An email between City of Boise officials shows that an Atlanta developer is no longer looking to purchase a West End property earmarked for a sports park.
A Dec. 6 email from Boise’s director of comprehensive planning, Daren Fluke, to other city officials says Chris Schoen, a developer with Greenstone Properties and a business partner of the Boise Hawks’ owner, will not purchase a 6.5-acre parcel at the corner of Main Street and Whitewater Park Boulevard.
Adam Park, Boise’s community engagement director, said the city has no more information available and only Schoen or Roundhouse can give further details. Neither party could be reached Monday afternoon.
The property for the past year and a half has been considered a potential site for the stadium, a shift from earlier plans to build it at Americana Boulevard and Shoreline Drive.
The West End site is owned by an LLC associated with Los Angeles-based developer Roundhouse, formerly LocalConstruct. Roundhouse told the Idaho Statesman in July 2018 that it was negotiating the potential sale of the property to Greenstone for a sports park and multiuse development.
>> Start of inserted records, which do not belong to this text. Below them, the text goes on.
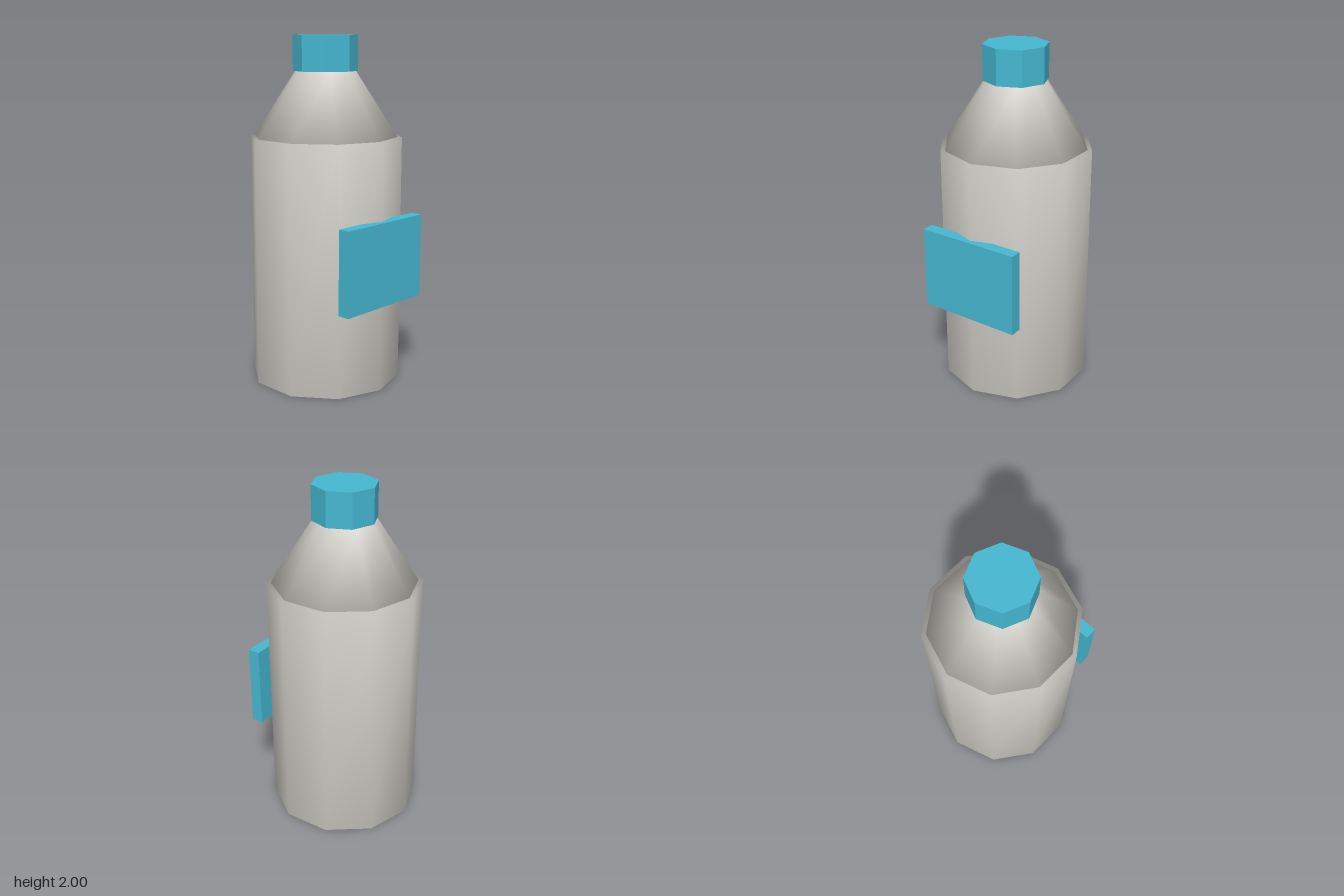
import * as THREE from 'three';
import { mergeVertices } from 'three/addons/utils/BufferGeometryUtils.js';

const AXIS_Z = -0.015;

// Closed frustum whose sides and ends share one smooth set of normals
function smoothFrustum(rTop, rBottom, height, sides) {
  const g = new THREE.CylinderGeometry(rTop, rBottom, height, sides);
  g.deleteAttribute('normal');
  g.deleteAttribute('uv');
  g.clearGroups();
  const merged = mergeVertices(g, 1e-4);
  merged.computeVertexNormals();
  return merged;
}

// Faceted prism with sharp edges
function facetedPrism(radius, height, sides) {
  const g = new THREE.CylinderGeometry(radius, radius, height, sides).toNonIndexed();
  g.computeVertexNormals();
  return g;
}

export function createModel() {
  const group = new THREE.Group();
  const shell = new THREE.MeshStandardMaterial({ color: 0xd0cec7 });
  shell.name = 'pale grey';
  const accent = new THREE.MeshStandardMaterial({ color: 0x45b7d1 });
  accent.name = 'sky blue';

  const add = (name, geometry, material, y, z) => {
    const mesh = new THREE.Mesh(geometry, material);
    mesh.name = name;
    mesh.position.set(0, y, z);
    group.add(mesh);
  };

  // Ten-sided bottle body and tapering shoulder
  add('body', smoothFrustum(0.44, 0.44, 1.43, 10), shell, 0.715, AXIS_Z);
  add('shoulder', smoothFrustum(0.175, 0.415, 0.37, 10), shell, 1.615, AXIS_Z);

  // Eight-sided cap
  add('cap', facetedPrism(0.185, 0.2, 8), accent, 1.9, AXIS_Z);

  // Flat label block on the front
  add('label', new THREE.BoxGeometry(0.61, 0.48, 0.07), accent, 0.75, 0.42);

  return group;
}
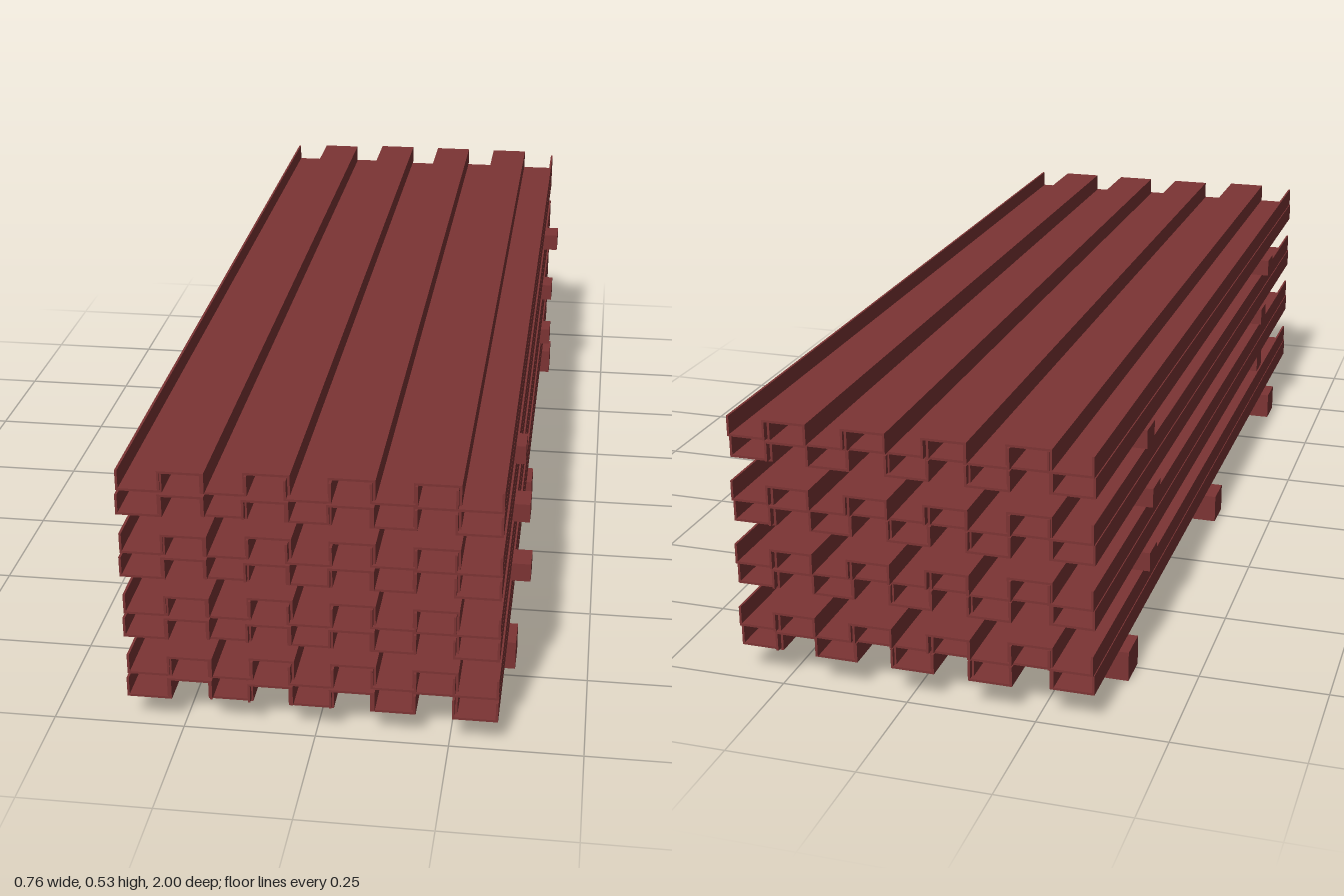
import * as THREE from 'three';

export function createModel() {
  const model = new THREE.Group();
  const steel = new THREE.MeshStandardMaterial({ color: 0x7c3434 });
  steel.name = 'red oxide steel';

  // U-shaped channel section, open at the top, base on y = 0
  const W = 0.0425, H = 0.04, T = 0.0045, LENGTH = 1.98;
  const section = new THREE.Shape([
    [-W, 0], [W, 0], [W, H], [W - T, H], [W - T, T], [-W + T, T], [-W + T, H], [-W, H],
  ].map(([x, y]) => new THREE.Vector2(x, y)));
  const channelGeo = new THREE.ExtrudeGeometry(section, { depth: LENGTH, bevelEnabled: false });
  channelGeo.translate(0, 0, -LENGTH / 2);

  const addChannel = (parent, name, x, y, shift, inverted) => {
    const mesh = new THREE.Mesh(channelGeo, steel);
    mesh.name = name;
    mesh.position.set(x, y, shift);
    if (inverted) mesh.rotation.z = Math.PI;
    parent.add(mesh);
  };

  const addBeam = (name, x0, x1, y0, y1, z, depth) => {
    const mesh = new THREE.Mesh(new THREE.BoxGeometry(x1 - x0, y1 - y0, depth), steel);
    mesh.name = name;
    mesh.position.set((x0 + x1) / 2, (y0 + y1) / 2, z);
    model.add(mesh);
  };

  // Bundles: two rows each of upright channels locked into inverted ones
  const uprightShift = [0, -0.004, 0.004, -0.003, 0.003];
  const invertedShift = [0.003, -0.01, -0.01, -0.009];
  const lowerShift = [0.01, -0.002, 0.002, 0.004, 0.01];
  [0.06, 0.19, 0.318, 0.446].forEach((base, layer) => {
    const bundle = new THREE.Group();
    bundle.name = `channelBundle${layer + 1}`;
    for (let row = 0; row < 2; row++) {
      const y = base + row * 0.0435;
      for (let i = 0; i < 5; i++) {
        const shift = row ? uprightShift[i] : lowerShift[i];
        addChannel(bundle, 'uprightChannel', -0.313 + i * 0.1527, y, shift, false);
        if (i < 4) {
          const lift = row ? invertedShift[i] : -invertedShift[3 - i];
          addChannel(bundle, 'invertedChannel', -0.236 + i * 0.1527, y + T + H, lift, true);
        }
      }
    }
    model.add(bundle);
  });

  // Ground bearers
  addBeam('groundBearer', -0.375, 0.357, 0, 0.06, 0.69, 0.072);
  addBeam('groundBearer', -0.38, 0.352, 0, 0.06, 0, 0.072);
  addBeam('groundBearer', -0.375, 0.36, 0, 0.06, -0.77, 0.072);

  // Spacer beams between bundles: x0, x1, y0, y1, z
  [
    [-0.355, 0.378, 0.15, 0.189, 0.61],
    [-0.372, 0.362, 0.15, 0.189, -0.605],
    [-0.363, 0.372, 0.279, 0.318, 0.602],
    [-0.372, 0.363, 0.279, 0.318, -0.588],
    [-0.375, 0.36, 0.408, 0.446, 0.605],
    [-0.363, 0.372, 0.408, 0.446, -0.606],
  ].forEach((b) => addBeam('spacerBeam', ...b, 0.058));

  return model;
}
Under an early proposal discussed in 2017, Boise would contribute $3 million in cash to the project, and part of the stadium construction would be financed with a bond through city urban renewal agency Capital City Development Corporation.
The stadium faced significant opposition and became a talking point during the 2019 Boise mayoral election, where outgoing Mayor Dave Bieter was the project’s sole defender in a field of seven candidates all aiming to take the helm of Idaho’s largest city. He was defeated by City Council President Lauren McLean, who opposes the project.
In the Dec. 6 email from Fluke to Bieter’s Chief of Staff Jade Riley, Economic Development Director Sean Keithly and Director of Planning and Development Services Mark Lavin, Fluke said because the property will no longer be purchased by the stadium developer, Roundhouse needs to slightly renegotiate the details of a development agreement on the site.
Currently, the company is required to build a road through the property, which was originally planned to align with 29th Street. Roundhouse is requesting to realign it with 28th Street instead.
Roundhouse obtained the parcel in a land swap with the city of Boise in 2016 in exchange for Spaulding Ranch in the West Bench. Originally, the plan was for Roundhouse to develop a mixed-use parcel with residential units, office space, retail and walking trails. It is unclear if this is still Roundhouse’s plan for the area.
Because the Whitewater Park Boulevard property and Spaulding Ranch were not equal in value, the city put requirements on Roundhouse that would make the swap equitable as required by Idaho state statute. According to city spokesman Mike Journee in 2018, the agreement mandated the company construct a road through the parcel to improve connectivity in the area as well as 10 affordable housing units.
Under the agreement, which still stands, Roundhouse was supposed to have begun construction on the connecting road through the parcel by July 2018. If the company has not built the street, 50 residential units, and 10,000 square feet of office and retail space by April 2021, the city then can repurchase the property at market value.
In March of 2019, an LLC tied to Greenstone properties purchased The Symposion bar property near the proposed stadium site in the West End. According to the Ada County Assessor’s website, this LLC, called HBCBP, still owns the property. The bar is still operating.
The sports park project has had two road blocks thrown up in the past year. At the end of 2018, citizens group Boise Working Together successfully gathered enough signatures to put a ballot initiative to the voters asking if they would like a vote on any stadium project valuing more than $5 million of either public or private funds.
During the 2019 Legislative Session, new legislation passed that tightens the restrictions on what projects using urban renewal funds require voter approval before they can move forward. After the Gov. Brad Little signed the bill into law, neither city officials or urban renewal agency staff would say definitively whether or not the stadium was impacted.